Background: Head and neck cancer (HNC) is the seventh most-common type of cancer worldwide. Evidence regarding the potential protective effect of vitamins and carotenoids on HNC is limited and mostly based on case-control studies.
Objective: We evaluated the association of intake of dietary vitamins C and E (including supplementation) and the most-common carotenoids (α-carotene, β-carotene, lutein plus zeaxanthin, lycopene, and β-cryptoxanthin) and risk of HNC and HNC subtypes in a large prospective study.

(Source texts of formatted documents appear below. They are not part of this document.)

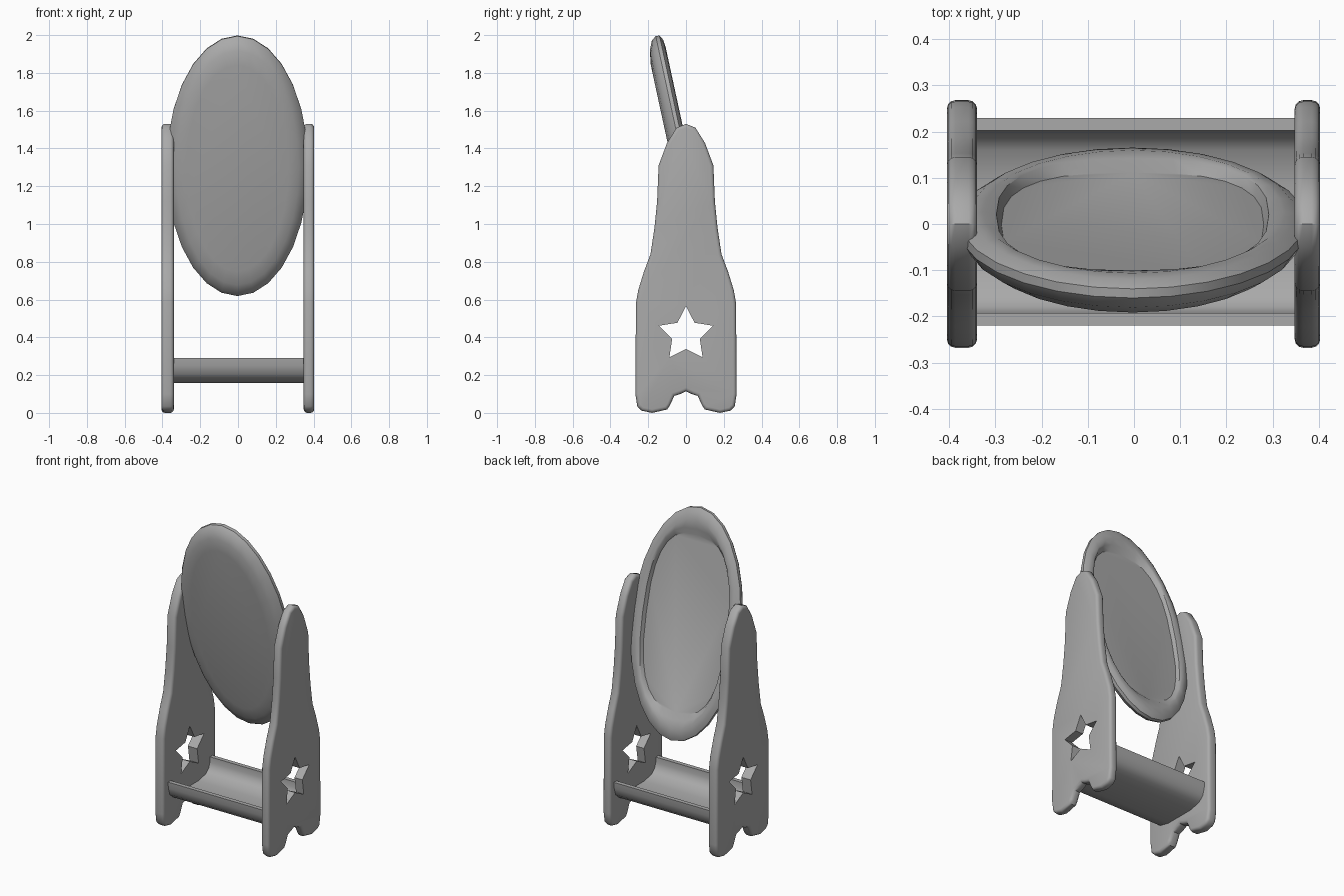
import bpy, bmesh, math
from mathutils import Vector

cube = bpy.data.objects.get("Cube")
if cube:
    bpy.data.objects.remove(cube)

grey = bpy.data.materials.new("plain grey")
grey.use_nodes = True
colour = (0.4, 0.4, 0.4, 1)
grey.diffuse_color = colour
grey.node_tree.nodes["Principled BSDF"].inputs["Base Color"].default_value = colour


def finish(name, bm):
    bmesh.ops.recalc_face_normals(bm, faces=bm.faces)
    mesh = bpy.data.meshes.new(name)
    bm.to_mesh(mesh)
    bm.free()
    mesh.materials.append(grey)
    obj = bpy.data.objects.new(name, mesh)
    bpy.context.collection.objects.link(obj)
    return obj


def activate(obj):
    bpy.ops.object.select_all(action='DESELECT')
    obj.select_set(True)
    bpy.context.view_layer.objects.active = obj


def smooth(obj, degrees):
    activate(obj)
    bpy.ops.object.shade_smooth_by_angle(angle=math.radians(degrees))


def slab(name, profile, x0, x1, bevel=0):
    """Extrude a (y, z) outline along x, optionally rounding both rims."""
    bm = bmesh.new()
    face = bm.faces.new([bm.verts.new((x0, y, z)) for y, z in profile])
    ext = bmesh.ops.extrude_face_region(bm, geom=[face], use_keep_orig=True)
    moved = [v for v in ext["geom"] if isinstance(v, bmesh.types.BMVert)]
    bmesh.ops.translate(bm, verts=moved, vec=(x1 - x0, 0, 0))
    if bevel:
        rims = [e for e in bm.edges
                if abs(e.verts[0].co.x - e.verts[1].co.x) < 1e-5]
        bmesh.ops.bevel(bm, geom=rims, offset=bevel, segments=3,
                        profile=0.5, affect='EDGES', clamp_overlap=True)
    return finish(name, bm)


def mirrored(half):
    """Complete a symmetric outline whose first and last points lie on y = 0."""
    return half + [(-y, z) for y, z in reversed(half[1:-1])]


# Side panels: tapered boards with notched feet and a star cut-out
panel_half = [(0, 1.53), (0.05, 1.51), (0.1, 1.43), (0.145, 1.31),
              (0.153, 1.12), (0.167, 0.98), (0.188, 0.84), (0.222, 0.75),
              (0.253, 0.65), (0.265, 0.58), (0.268, 0.1), (0.258, 0.035),
              (0.235, 0.012), (0.18, 0), (0.1, 0.018), (0.085, 0.04),
              (0.062, 0.09), (0.03, 0.1), (0, 0.115)]
star = []
for i in range(10):
    r = 0.15 if i % 2 == 0 else 0.077
    a = math.radians(90 + 36 * i)
    star.append((r * math.cos(a), 0.415 + r * math.sin(a)))

for name, x0, x1 in (("right_panel", -0.405, -0.34), ("left_panel", 0.348, 0.403)):
    panel = slab(name, mirrored(panel_half), x0, x1, 0.018)
    cutter = slab("star_cutter", star, x0 - 0.1, x1 + 0.1)
    cutter.hide_render = True
    cut = panel.modifiers.new("star", 'BOOLEAN')
    cut.operation = 'DIFFERENCE'
    cut.solver = 'EXACT'
    cut.object = cutter
    activate(panel)
    bpy.ops.object.modifier_apply(modifier=cut.name)
    bpy.data.objects.remove(cutter)
    smooth(panel, 35)

# Tray: shallow rounded trough between the panels
outer = [(0.225, 0.29), (0.222, 0.25), (0.208, 0.205), (0.175, 0.175), (0.1, 0.158)]
inner = [(0.08, 0.182), (0.155, 0.197), (0.185, 0.222), (0.197, 0.255), (0.198, 0.29)]
tray_profile = outer + [(-y, z) for y, z in reversed(outer)]
tray_profile += [(-y, z) for y, z in reversed(inner)] + inner
smooth(slab("tray", [(y + 0.005, z) for y, z in tray_profile], -0.36, 0.365), 40)

# Oval mirror, tilted back, with a rolled rim and a sunken glass
tilt = math.radians(12.2)
up = Vector((0, -math.sin(tilt), math.cos(tilt)))
out = Vector((0, math.cos(tilt), math.sin(tilt)))
centre = Vector((-0.003, 0.013, 1.312))
SIDES = 28


def ring(bm, a, b, depth, power=2):
    verts = []
    for i in range(SIDES):
        t = 2 * math.pi * i / SIDES
        c, s = math.cos(t), math.sin(t)
        u = a * math.copysign(abs(c) ** (2 / power), c)
        v = b * math.copysign(abs(s) ** (2 / power), s)
        verts.append(bm.verts.new(centre + Vector((u, 0, 0)) + up * v + out * depth))
    return verts


def loft(name, sections):
    bm = bmesh.new()
    rings = [ring(bm, *s) for s in sections]
    for p, q in zip(rings, rings[1:]):
        for i in range(SIDES):
            j = (i + 1) % SIDES
            bm.faces.new((p[i], p[j], q[j], q[i]))
    bm.faces.new(rings[0])
    bm.faces.new(rings[-1])
    return finish(name, bm)


frame = loft("mirror_frame", [
    (0.27, 0.56, -0.083), (0.325, 0.635, -0.072), (0.36, 0.685, -0.05),
    (0.376, 0.704, -0.025), (0.375, 0.703, -0.005), (0.35, 0.675, 0.01),
    (0.325, 0.63, 0.014), (0.295, 0.575, 0.008, 2.5), (0.284, 0.535, -0.015, 2.7)])
smooth(frame, 35)
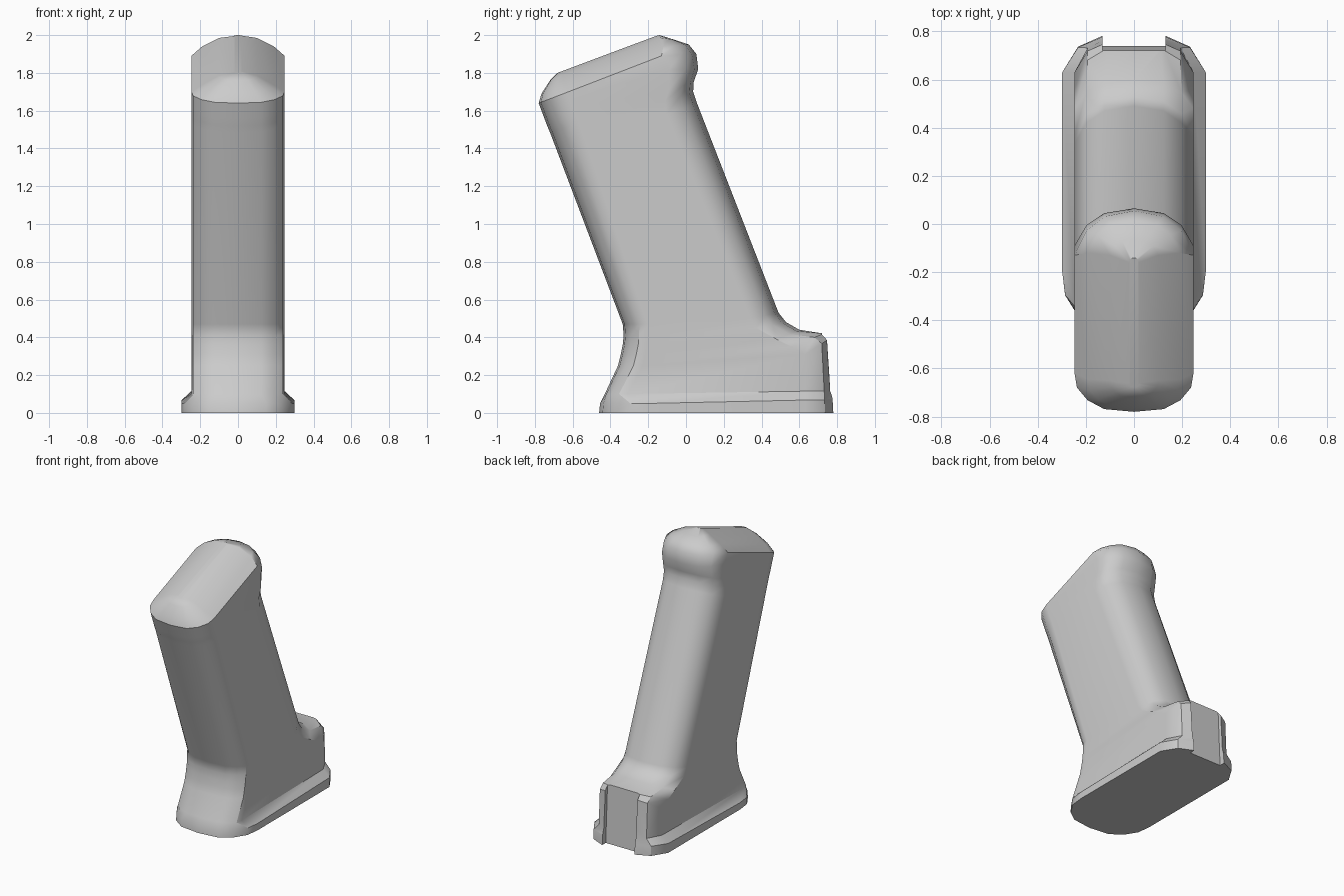
import bpy, bmesh, math

cube = bpy.data.objects.get("Cube")
if cube:
    bpy.data.objects.remove(cube, do_unlink=True)

grey = bpy.data.materials.new("grip_grey")
grey.use_nodes = True
tone = (0.6, 0.6, 0.6, 1)
grey.diffuse_color = tone
grey.node_tree.nodes["Principled BSDF"].inputs["Base Color"].default_value = tone

# Corner curves as (width share, depth share), from the side to the centre
FRONT = [(1, 0), (.96, .37), (.78, .7), (.5, .93), (0, 1)]
BACK_ROUND = [(1, 0), (.8, .55), (.5, .87), (0, 1)]
BACK_SQUARE = [(1, 0), (.78, .71), (.45, 1), (0, 1)]

# Each section: front y, front z, front corner depth, side back y and z, back y, back z, half width
foot = [
    (-.46, 0, .26, .63, 0, .78, 0, .298),
    (-.455, .05, .255, .63, .068, .776, .07, .298),
    (-.43, .10, .12, .63, .115, .773, .115, .247),
    (-.36, .25, .13, .63, .31, .755, .39, .247),
    (-.345, .31, .13, .56, .35, .73, .42, .247),
]
neck = [
    (-.335, .36, .13, .48, .39, .60, .44, .247),
    (-.33, .41, .13, .37, .45, .53, .48, .247),
    (-.335, .47, .14, .335, .50, .49, .53, .247),
]
handle = [
    (-.72, 1.485, .16, -.105, 1.58, .058, 1.64, .247),
    (-.735, 1.52, .16, -.11, 1.65, .038, 1.70, .247),
    (-.75, 1.56, .16, -.09, 1.71, .04, 1.75, .247),
    (-.765, 1.60, .16, -.09, 1.82, .065, 1.82, .247),
    (-.78, 1.64, .16, -.13, 1.89, .055, 1.90, .247),
]
crown = [
    (-.765, 1.69, .12, -.12, 1.94, .015, 1.95, .19),
    (-.72, 1.76, .07, -.13, 1.985, -.06, 1.975, .10),
    (-.68, 1.80, .02, -.16, 1.995, -.14, 2.0, .02),
]


def section_points(section, slope, back):
    fy, fz, depth, sy, sz, by, bz, half = section
    gy, gz = fy + depth, fz + slope * depth
    side = [(w * half, gy + d * (fy - gy), gz + d * (fz - gz)) for w, d in reversed(FRONT)]
    side += [(w * half, sy + d * (by - sy), sz + d * (bz - sz)) for w, d in back]
    mirrored = [(-x, y, z) for x, y, z in side[-2:0:-1]]
    return side + mirrored


def finish(name, bm):
    bmesh.ops.recalc_face_normals(bm, faces=bm.faces[:])
    mesh = bpy.data.meshes.new(name)
    bm.to_mesh(mesh)
    bm.free()
    obj = bpy.data.objects.new(name, mesh)
    bpy.context.collection.objects.link(obj)
    mesh.materials.append(grey)
    return obj


# Grip body lofted through all sections
bm = bmesh.new()
rings = []
for part, slope, back in ((foot, 0, BACK_SQUARE), (neck, 0, BACK_ROUND),
                          (handle, .38, BACK_ROUND), (crown, .38, BACK_ROUND)):
    for section in part:
        rings.append([bm.verts.new(p) for p in section_points(section, slope, back)])
for low, high in zip(rings, rings[1:]):
    for i in range(len(low)):
        j = (i + 1) % len(low)
        bm.faces.new((low[i], low[j], high[j], high[i]))
bm.faces.new(rings[0])
bm.faces.new(rings[-1])
body = finish("grip_body", bm)

# Slot down the back of the foot
bm = bmesh.new()
profile = [(.745, -.1), (.9, -.1), (.9, .6), (.711, .6)]
face = bm.faces.new([bm.verts.new((-.13, y, z)) for y, z in profile])
moved = bmesh.ops.extrude_face_region(bm, geom=[face])["geom"]
bmesh.ops.translate(bm, vec=(.26, 0, 0),
                    verts=[v for v in moved if isinstance(v, bmesh.types.BMVert)])
cutter = finish("slot_cutter", bm)
cutter.hide_render = True

bpy.ops.object.select_all(action="DESELECT")
body.select_set(True)
bpy.context.view_layer.objects.active = body
cut = body.modifiers.new("back_slot", "BOOLEAN")
cut.operation = "DIFFERENCE"
cut.solver = "EXACT"
cut.object = cutter
bpy.ops.object.modifier_apply(modifier=cut.name)
bpy.data.objects.remove(cutter, do_unlink=True)

# Smooth shading with crisp creases and flat sides
bpy.ops.object.shade_smooth_by_angle(angle=math.radians(33))
body.modifiers.new("flat_sides", "WEIGHTED_NORMAL").keep_sharp = True
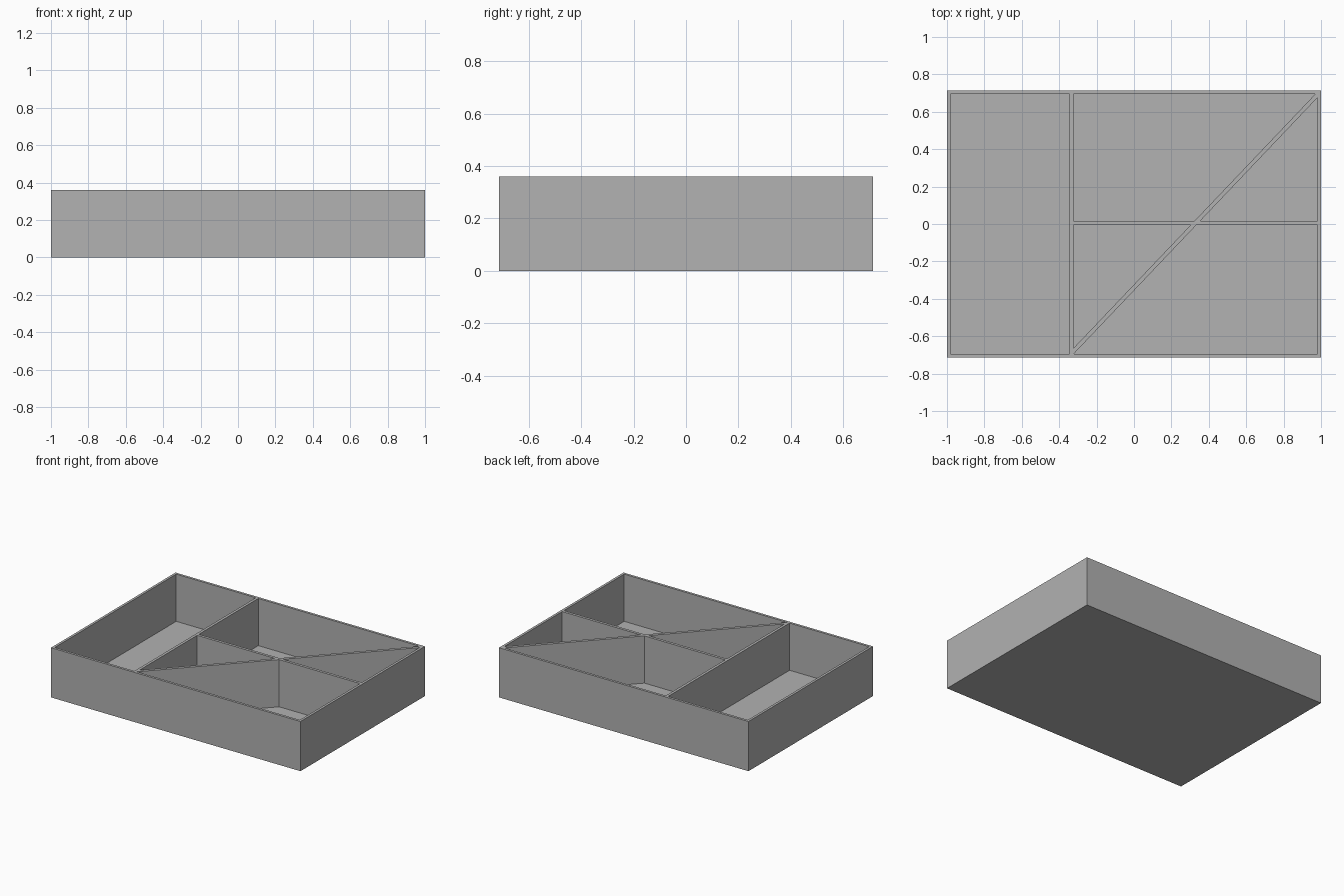
import bpy, bmesh
from mathutils import Vector, Matrix

if "Cube" in bpy.data.objects:
    bpy.data.objects.remove(bpy.data.objects["Cube"], do_unlink=True)

X, Y, HEIGHT = 1.0, 0.713, 0.36      # half width, half depth, height
WALL = 0.018                         # outer walls and floor
HALF = 0.01                          # half thickness of dividers
DIVIDER_X, CROSS_Y = -0.334, 0.005
DIAG_POINT = Vector((0.328, CROSS_Y, 0))
DIAG_NORMAL = Vector((-1.051, 1, 0)).normalized()

grey = bpy.data.materials.new("plain grey")
grey.use_nodes = True
colour = (0.445, 0.445, 0.445, 1)
grey.diffuse_color = colour
grey.node_tree.nodes["Principled BSDF"].inputs["Base Color"].default_value = colour


def box(name, low, high, cuts=()):
    """Box between two corners, keeping only the side each cut plane faces."""
    low, high = Vector(low), Vector(high)
    bm = bmesh.new()
    bmesh.ops.create_cube(bm, size=1, matrix=Matrix.Translation((low + high) / 2)
                          @ Matrix.Diagonal((*(high - low), 1)))
    for point, normal in cuts:
        bmesh.ops.bisect_plane(bm, geom=bm.verts[:] + bm.edges[:] + bm.faces[:],
                               plane_co=point, plane_no=normal, clear_inner=True)
        bmesh.ops.holes_fill(bm, edges=[e for e in bm.edges if e.is_boundary], sides=0)
    bmesh.ops.recalc_face_normals(bm, faces=bm.faces[:])
    mesh = bpy.data.meshes.new(name)
    bm.to_mesh(mesh)
    bm.free()
    mesh.materials.append(grey)
    ob = bpy.data.objects.new(name, mesh)
    bpy.context.collection.objects.link(ob)
    return ob


# Solid tray block
tray = box("divided_tray", (-X, -Y, 0), (X, Y, HEIGHT))

# Side compartment, then four compartments split by a cross and a diagonal
front, back, top = WALL - Y, Y - WALL, HEIGHT + 0.1
pockets = [box("side_pocket", (WALL - X, front, WALL), (DIVIDER_X - HALF, back, top))]
for sy in (-1, 1):
    for sd in (-1, 1):
        normal_y, normal_d = Vector((0, sy, 0)), DIAG_NORMAL * sd
        cuts = [(Vector((0, CROSS_Y, 0)) + normal_y * HALF, normal_y),
                (DIAG_POINT + normal_d * (HALF + 0.001), normal_d)]
        pockets.append(box("split_pocket", (DIVIDER_X + HALF, front, WALL),
                           (X - WALL, back, top), cuts))

# Hollow out the compartments
for pocket in pockets:
    pocket.hide_render = True
    cut = tray.modifiers.new("hollow", "BOOLEAN")
    cut.operation, cut.solver, cut.object = "DIFFERENCE", "EXACT", pocket

# Keep the finished mesh and drop the cutters
graph = bpy.context.evaluated_depsgraph_get()
finished = bpy.data.meshes.new_from_object(tray.evaluated_get(graph))
tray.modifiers.clear()
tray.data = finished
for pocket in pockets:
    bpy.data.objects.remove(pocket, do_unlink=True)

Design: The Netherlands Cohort Study included 120,852 participants. For efficiency reasons, a case-cohort design was used. At baseline in 1986, participants completed a food-frequency questionnaire. A subcohort was randomly selected from the total cohort. After 20.3 y of follow-up, 3898 subcohort members and 415 HNC cases [131 oral cavity cancer (OCCs), 88 oro-/hypopharyngeal cancer (OHPs), and 193 laryngeal cancer cases] were available for analysis. Rate ratios and 95% CIs for highest (quartile 4) compared with lowest (quartile 1) quartiles of vitamin and carotenoid intake were estimated by using the Cox proportional hazards model.
Results: A strong inverse association was shown between vitamin C and HNC overall (multivariable-adjusted rate ratio for quartile 4 compared with quartile 1: 0.39; 95% CI: 0.23, 0.66; P-trend < 0.001), OCC (multivariable-adjusted rate ratio for quartile 4 compared with quartile 1: 0.35; 95% CI: 0.16, 0.77; P-trend < 0.05), and OHPC (multivariable-adjusted rate ratio for quartile 4 compared with quartile 1: 0.29; 95% CI: 0.12, 0.67; P-trend < 0.01). No statistically significant results were shown for vitamin E, α-carotene, β-carotene, lycopene, and lutein plus zeaxanthin. The association of vitamin E and HNC was modified by alcohol status (P-interaction = 0.003) with lower risks in alcohol abstainers.
Conclusions: With this study, we show an inverse association between intake of vitamin C and the incidence of HNC and HNC-subtypes. Future research is recommended to investigate the underlying mechanisms and to confirm our results, which may be promising for the prevention of HNC.
Source : American Journal of Clinical Nutrition
Link to Abstract